“There are more than 650 mechanics, but the shops only have about three to five mechanics each,” he says. “For training, we try to get two or three shops together, but the coordination can be a nightmare.”
Even so, the company makes it happen to ensure Waste Connections’ ongoing success. The company targets its services on secondary and suburban markets where it sees strong demographic growth trends and where competitive barriers to entry can be developed. Its strategy is to find markets where it can provide either non-integrated or integrated solid waste services under exclusive arrangements, or areas where it can provide integrated services and attain high marketshare. As a result, Waste Connections has become a leading provider of solid waste services in most of its markets. The company notes approximately 50 percent of its revenues are derived from market areas where it has franchise or exclusive rights to provide its services.
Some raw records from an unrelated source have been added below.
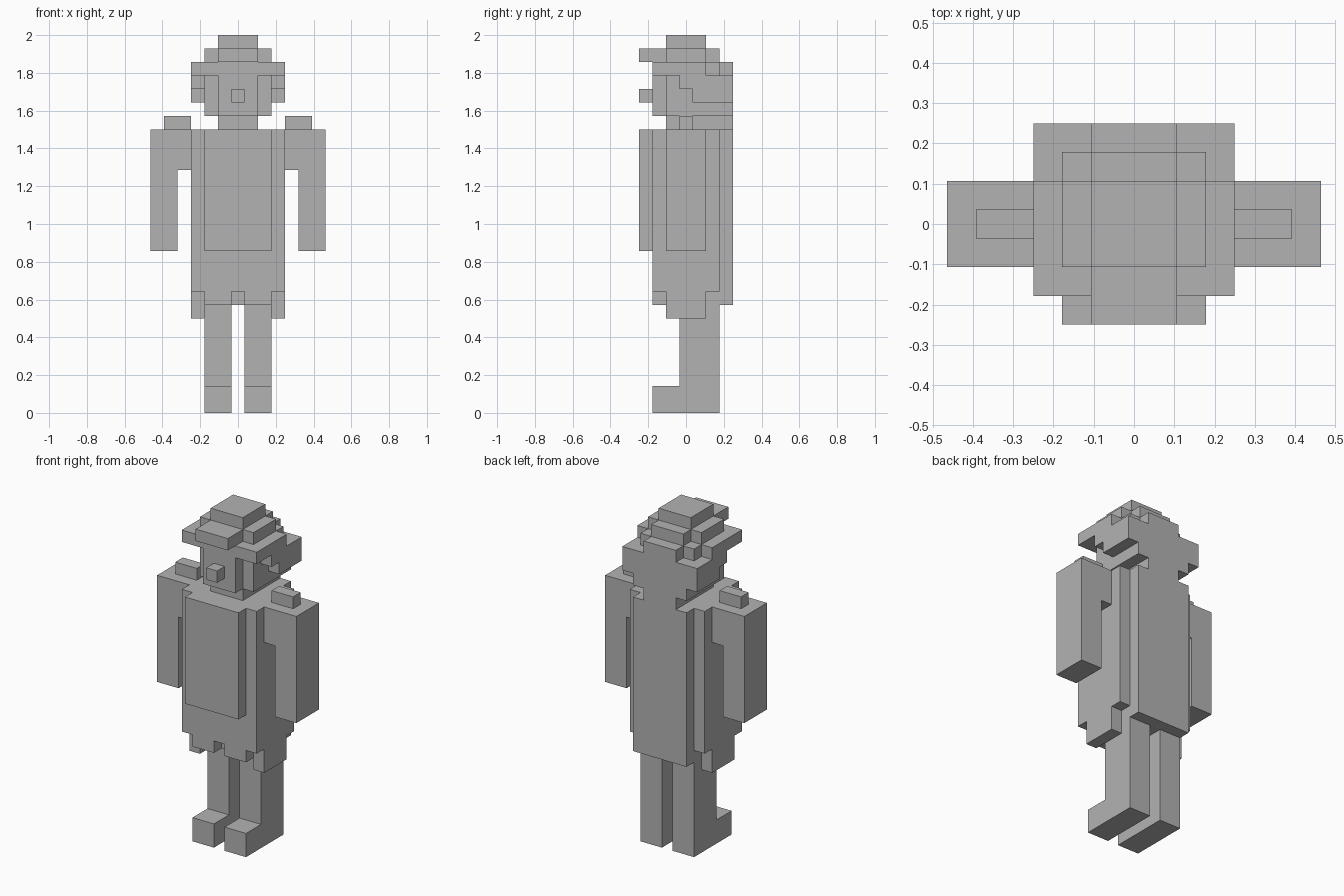
import bpy
import bmesh
from itertools import product
from mathutils import Vector

cube = bpy.data.objects.get("Cube")
if cube:
    bpy.data.objects.remove(cube, do_unlink=True)

UNIT = 2 / 28  # edge length of one building block

grey = bpy.data.materials.new("plain grey")
grey.use_nodes = True
colour = (0.45, 0.45, 0.45, 1)
grey.diffuse_color = colour
grey.node_tree.nodes["Principled BSDF"].inputs["Base Color"].default_value = colour


def block(x, y, z):
    """Cells of a box given inclusive ranges, mirrored across x."""
    ranges = [range(lo, hi + 1) for lo, hi in (x, y, z)]
    cells = set(product(*ranges))
    return cells | {(-i, j, k) for i, j, k in cells}


parts = {
    # Legs with feet pointing forward
    "legs": block((1, 2), (0, 2), (0, 7)) | block((1, 2), (-2, -1), (0, 1)),
    # Tunic with front panel and back panel
    "tunic": block((0, 3), (-2, 2), (9, 20)),
    "front_panel": block((0, 2), (-3, -3), (12, 20)),
    "back_panel": block((0, 2), (3, 3), (8, 20)),
    # Ragged hem under the tunic
    "hem": block((1, 2), (-2, -2), (8, 8))
    | block((0, 2), (-1, 2), (8, 8))
    | block((3, 3), (-1, 1), (7, 8)),
    # Arms and shoulder pads
    "arms": block((4, 6), (-1, 1), (18, 20)) | block((5, 6), (-1, 1), (12, 17)),
    "shoulder_pads": block((4, 5), (0, 0), (21, 21)),
    # Head
    "neck": block((0, 1), (-1, 3), (21, 21)),
    "head": block((0, 2), (-1, 2), (22, 24)) | block((0, 1), (-2, -2), (22, 24)),
    "nose": block((0, 0), (-3, -3), (23, 23)),
    # Hair, stepped down towards the back
    "hair": block((0, 2), (3, 3), (22, 24))
    | block((3, 3), (0, 3), (24, 24))
    | block((3, 3), (1, 3), (23, 23)),
    # Hat with rounded steps and a brim at the front
    "hat": block((0, 3), (-2, 1), (25, 25))
    | block((0, 2), (2, 2), (25, 25))
    | block((0, 1), (3, 3), (25, 25))
    | block((0, 2), (-1, 1), (26, 26))
    | block((0, 1), (-3, 2), (26, 26))
    | block((0, 1), (-1, 1), (27, 27)),
}

solid = set().union(*parts.values())
directions = [Vector(s * (a == i) for a in range(3)) for i in range(3) for s in (1, -1)]


def build(name, cells):
    """Skin the outer faces of a part and merge the flat regions."""
    bm = bmesh.new()
    for cell in sorted(cells):
        centre = Vector(cell) + Vector((0, 0, 0.5))
        for n in directions:
            if tuple(int(c) for c in Vector(cell) + n) in solid:
                continue
            u = Vector((n.y, n.z, n.x))
            v = n.cross(u)
            corners = [centre + (n + a * u + b * v) / 2
                       for a, b in ((-1, -1), (1, -1), (1, 1), (-1, 1))]
            bm.faces.new([bm.verts.new(c * UNIT) for c in corners])
    bmesh.ops.remove_doubles(bm, verts=bm.verts, dist=UNIT / 100)
    bmesh.ops.dissolve_limit(bm, angle_limit=0.01, verts=bm.verts, edges=bm.edges)
    mesh = bpy.data.meshes.new(name)
    bm.to_mesh(mesh)
    bm.free()
    mesh.materials.append(grey)
    bpy.context.collection.objects.link(bpy.data.objects.new(name, mesh))


for name, cells in parts.items():
    build(name, cells)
Focused on Service
Thibodeaux believes Waste Connections’ success is largely the result of the company’s strong culture. Waste Connections is the third-largest solid waste disposal operation in the United States, but he stresses that it maintains a small company feel with its attention to customers and dedication to its partners. He believes this level of service is the result of it being a decentralized operation. Local decisions are made at the local level, and district managers run their own sections of the business. The corporate office is there to provide support.
“We really love serving others, whether it’s our customers, suppliers, stakeholders or employees,” Thibodeaux says. “The leadership at all levels is very attentive. That includes senior leadership and regional staff.
“Additionally, we have training year-round for all levels of management at the corporate office to support the culture of the entire organization,” he continues. “The training is conducted by our lead trainer, or sometimes by many of the officers of the company. Topics can be on customer relations, public relations, environmental issues, safety and many other areas. We are just really focused on service.”